Miles 1 and 2 were downhill, and we were going against the flow of the bike riders coming off their last few miles. Gallacher passed me and yelled “Go Baker go!” It was right around this point that the sun made an appearance for the rest of the race, increasing the temperature to boiling!
Turing sharp right into Miles 3 and 4 we were confronted with a brutal series of gravel uphills! It was very hard on the calves and yet… very peaceful and quiet running in the woods.
Miles 5 and 6 took us down a neighborhood road to a turn-around and then back out onto the main roads. It was here that my energy soared and all pain from the bike had subsided. I’m not sure if I picked up my pace, but my spirits certainly spiked and I was running with a smile.

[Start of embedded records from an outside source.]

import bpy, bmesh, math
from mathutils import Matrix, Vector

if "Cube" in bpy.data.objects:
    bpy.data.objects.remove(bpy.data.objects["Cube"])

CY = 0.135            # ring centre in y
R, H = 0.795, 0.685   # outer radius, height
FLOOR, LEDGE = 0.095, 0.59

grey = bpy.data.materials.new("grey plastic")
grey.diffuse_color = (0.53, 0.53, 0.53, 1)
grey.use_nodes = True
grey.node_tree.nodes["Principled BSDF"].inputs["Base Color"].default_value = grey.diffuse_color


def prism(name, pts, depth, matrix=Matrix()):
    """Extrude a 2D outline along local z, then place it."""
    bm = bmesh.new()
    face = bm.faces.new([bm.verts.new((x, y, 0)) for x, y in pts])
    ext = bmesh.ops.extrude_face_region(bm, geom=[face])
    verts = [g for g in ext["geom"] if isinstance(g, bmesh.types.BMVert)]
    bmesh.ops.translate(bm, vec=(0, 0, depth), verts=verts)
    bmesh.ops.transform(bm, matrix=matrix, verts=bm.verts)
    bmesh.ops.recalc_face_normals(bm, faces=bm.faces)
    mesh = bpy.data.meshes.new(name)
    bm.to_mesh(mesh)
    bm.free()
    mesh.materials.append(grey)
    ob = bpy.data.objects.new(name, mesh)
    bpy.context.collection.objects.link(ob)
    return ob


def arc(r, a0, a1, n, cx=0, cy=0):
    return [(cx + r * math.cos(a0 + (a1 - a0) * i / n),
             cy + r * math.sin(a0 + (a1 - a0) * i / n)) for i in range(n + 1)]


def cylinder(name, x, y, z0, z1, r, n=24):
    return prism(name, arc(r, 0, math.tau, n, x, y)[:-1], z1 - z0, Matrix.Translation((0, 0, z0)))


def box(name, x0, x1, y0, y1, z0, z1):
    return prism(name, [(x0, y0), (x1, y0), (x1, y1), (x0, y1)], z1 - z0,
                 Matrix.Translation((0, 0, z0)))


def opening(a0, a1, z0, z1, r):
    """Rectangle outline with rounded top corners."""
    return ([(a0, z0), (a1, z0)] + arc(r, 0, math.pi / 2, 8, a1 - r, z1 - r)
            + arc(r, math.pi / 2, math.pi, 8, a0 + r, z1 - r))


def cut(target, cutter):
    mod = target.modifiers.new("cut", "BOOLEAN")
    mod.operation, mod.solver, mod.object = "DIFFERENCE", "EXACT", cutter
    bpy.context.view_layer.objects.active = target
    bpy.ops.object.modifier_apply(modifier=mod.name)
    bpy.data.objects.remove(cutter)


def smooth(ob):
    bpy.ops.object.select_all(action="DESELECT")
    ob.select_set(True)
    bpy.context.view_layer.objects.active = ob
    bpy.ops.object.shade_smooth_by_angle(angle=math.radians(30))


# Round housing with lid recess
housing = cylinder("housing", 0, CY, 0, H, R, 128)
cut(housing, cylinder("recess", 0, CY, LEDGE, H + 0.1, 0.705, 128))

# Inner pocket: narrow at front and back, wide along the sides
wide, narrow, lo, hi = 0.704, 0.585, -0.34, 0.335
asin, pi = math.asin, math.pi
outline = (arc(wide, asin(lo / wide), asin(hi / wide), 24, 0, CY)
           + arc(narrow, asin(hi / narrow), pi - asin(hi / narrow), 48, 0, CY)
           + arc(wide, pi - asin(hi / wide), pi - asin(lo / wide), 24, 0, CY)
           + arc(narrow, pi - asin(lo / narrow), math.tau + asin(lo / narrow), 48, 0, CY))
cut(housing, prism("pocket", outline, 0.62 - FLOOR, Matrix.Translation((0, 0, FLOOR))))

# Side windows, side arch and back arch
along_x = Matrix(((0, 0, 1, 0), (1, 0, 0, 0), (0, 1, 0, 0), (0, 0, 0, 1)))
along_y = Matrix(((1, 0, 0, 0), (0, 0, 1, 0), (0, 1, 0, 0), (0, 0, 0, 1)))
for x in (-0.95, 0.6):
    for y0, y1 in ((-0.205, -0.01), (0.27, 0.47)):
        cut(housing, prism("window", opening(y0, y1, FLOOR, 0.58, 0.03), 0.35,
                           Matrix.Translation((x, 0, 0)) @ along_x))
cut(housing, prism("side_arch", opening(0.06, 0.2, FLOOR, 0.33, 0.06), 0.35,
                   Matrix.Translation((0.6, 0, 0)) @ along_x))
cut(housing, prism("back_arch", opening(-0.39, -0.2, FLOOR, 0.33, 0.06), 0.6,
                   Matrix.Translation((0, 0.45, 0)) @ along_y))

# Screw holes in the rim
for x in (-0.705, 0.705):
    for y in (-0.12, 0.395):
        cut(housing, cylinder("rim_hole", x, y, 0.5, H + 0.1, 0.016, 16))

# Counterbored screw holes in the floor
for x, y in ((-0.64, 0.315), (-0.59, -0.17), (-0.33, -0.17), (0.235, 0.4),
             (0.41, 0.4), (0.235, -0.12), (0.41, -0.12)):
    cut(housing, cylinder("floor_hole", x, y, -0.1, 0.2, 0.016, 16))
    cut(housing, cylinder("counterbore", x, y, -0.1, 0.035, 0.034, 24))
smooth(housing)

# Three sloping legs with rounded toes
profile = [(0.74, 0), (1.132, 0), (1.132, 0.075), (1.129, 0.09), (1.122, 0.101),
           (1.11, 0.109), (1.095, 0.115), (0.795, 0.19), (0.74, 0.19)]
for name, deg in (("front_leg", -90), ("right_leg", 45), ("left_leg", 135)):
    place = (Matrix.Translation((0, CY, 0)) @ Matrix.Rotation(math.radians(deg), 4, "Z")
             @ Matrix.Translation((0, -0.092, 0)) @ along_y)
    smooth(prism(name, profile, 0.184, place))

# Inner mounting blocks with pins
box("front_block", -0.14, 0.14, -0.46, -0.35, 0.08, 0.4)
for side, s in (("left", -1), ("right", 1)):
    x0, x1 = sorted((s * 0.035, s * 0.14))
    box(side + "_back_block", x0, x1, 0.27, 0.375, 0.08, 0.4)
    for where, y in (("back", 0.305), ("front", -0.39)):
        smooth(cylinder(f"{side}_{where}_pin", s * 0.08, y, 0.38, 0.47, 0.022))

I have never really spent a lot of time in Connecticut, but I had my preconceived notions. Today altered my perceptions forever, in a positive light. I grew up in the suburbs of DC, Virginia to be exact, and if you went 20 miles due west you hit horse country. Miles 7-9 felt like I was back home! It was very rustic, with man-made rock walls, huge oak trees and elegantly designed farm houses. The only difference is that Virginia has this thick, musky, floral vibe to it and up here in the North the air was a little lighter. Whatever, it’s my story, I can talk about smells.
The last few miles were hard, but the thought of being done with this mayhem was what kept me going. The final mile was a gradual uphill through the woods.
A strange thing happened at this moment. I was by myself just trucking along when out of nowhere this huge monarch butterfly started flying alongside of me! It was to my right, pacing me, fluttering up and down right around chest level. It stayed with me for 100 feet before veering of into the forest.
Rounding the final turn into the ‘Finish Chute’ I sprinted. It may have looked like demons were chasing me, and yet, I was smiling.
Crossing the finish line at a high speed and then slamming on the brakes is a funny feeling. Think… Millennium Falcon coming out of light-speed… everything slows back down and your brain catches up to your body.
Time: 5:24:36 (Real Time clock pictured is incorrect based on our wave starts)
This Stats chart shows just how bad I did on the swim and how much ‘catching up’ I had to do. (I love statistical data!)
I got my finisher medal, then went for some snacks. I wasn’t thirsty or hungry as I had been very efficient in fuel intake the whole race! One thing I did do (as I looked around at everyone else who finished and took their lead) was remove my sneakers and socks to walk barefoot on the grass. It felt SO good.
I had finished right on time to see the Pro’s get their awards. They announced the women first and Natascha Badmann had came in 7th place. It’s so surreal being so close to the athletes you admire. Craig Alexander won the men’s race and even set a new course record. Nice work Craig!
Knowing that I would be fading in the next few hours, I hightailed it out of there and headed back to New York City.
SIDENOTE: I left my Garmin on the entire time I drove back to NYC… there goes THAT statistical data! Rookie move.
Driving down the Interstate with the windows down, sun pouring in and the Who’s ‘Teenage Wasteland’ blasting I put on a huge smile and thought simply, “Hell yeah.”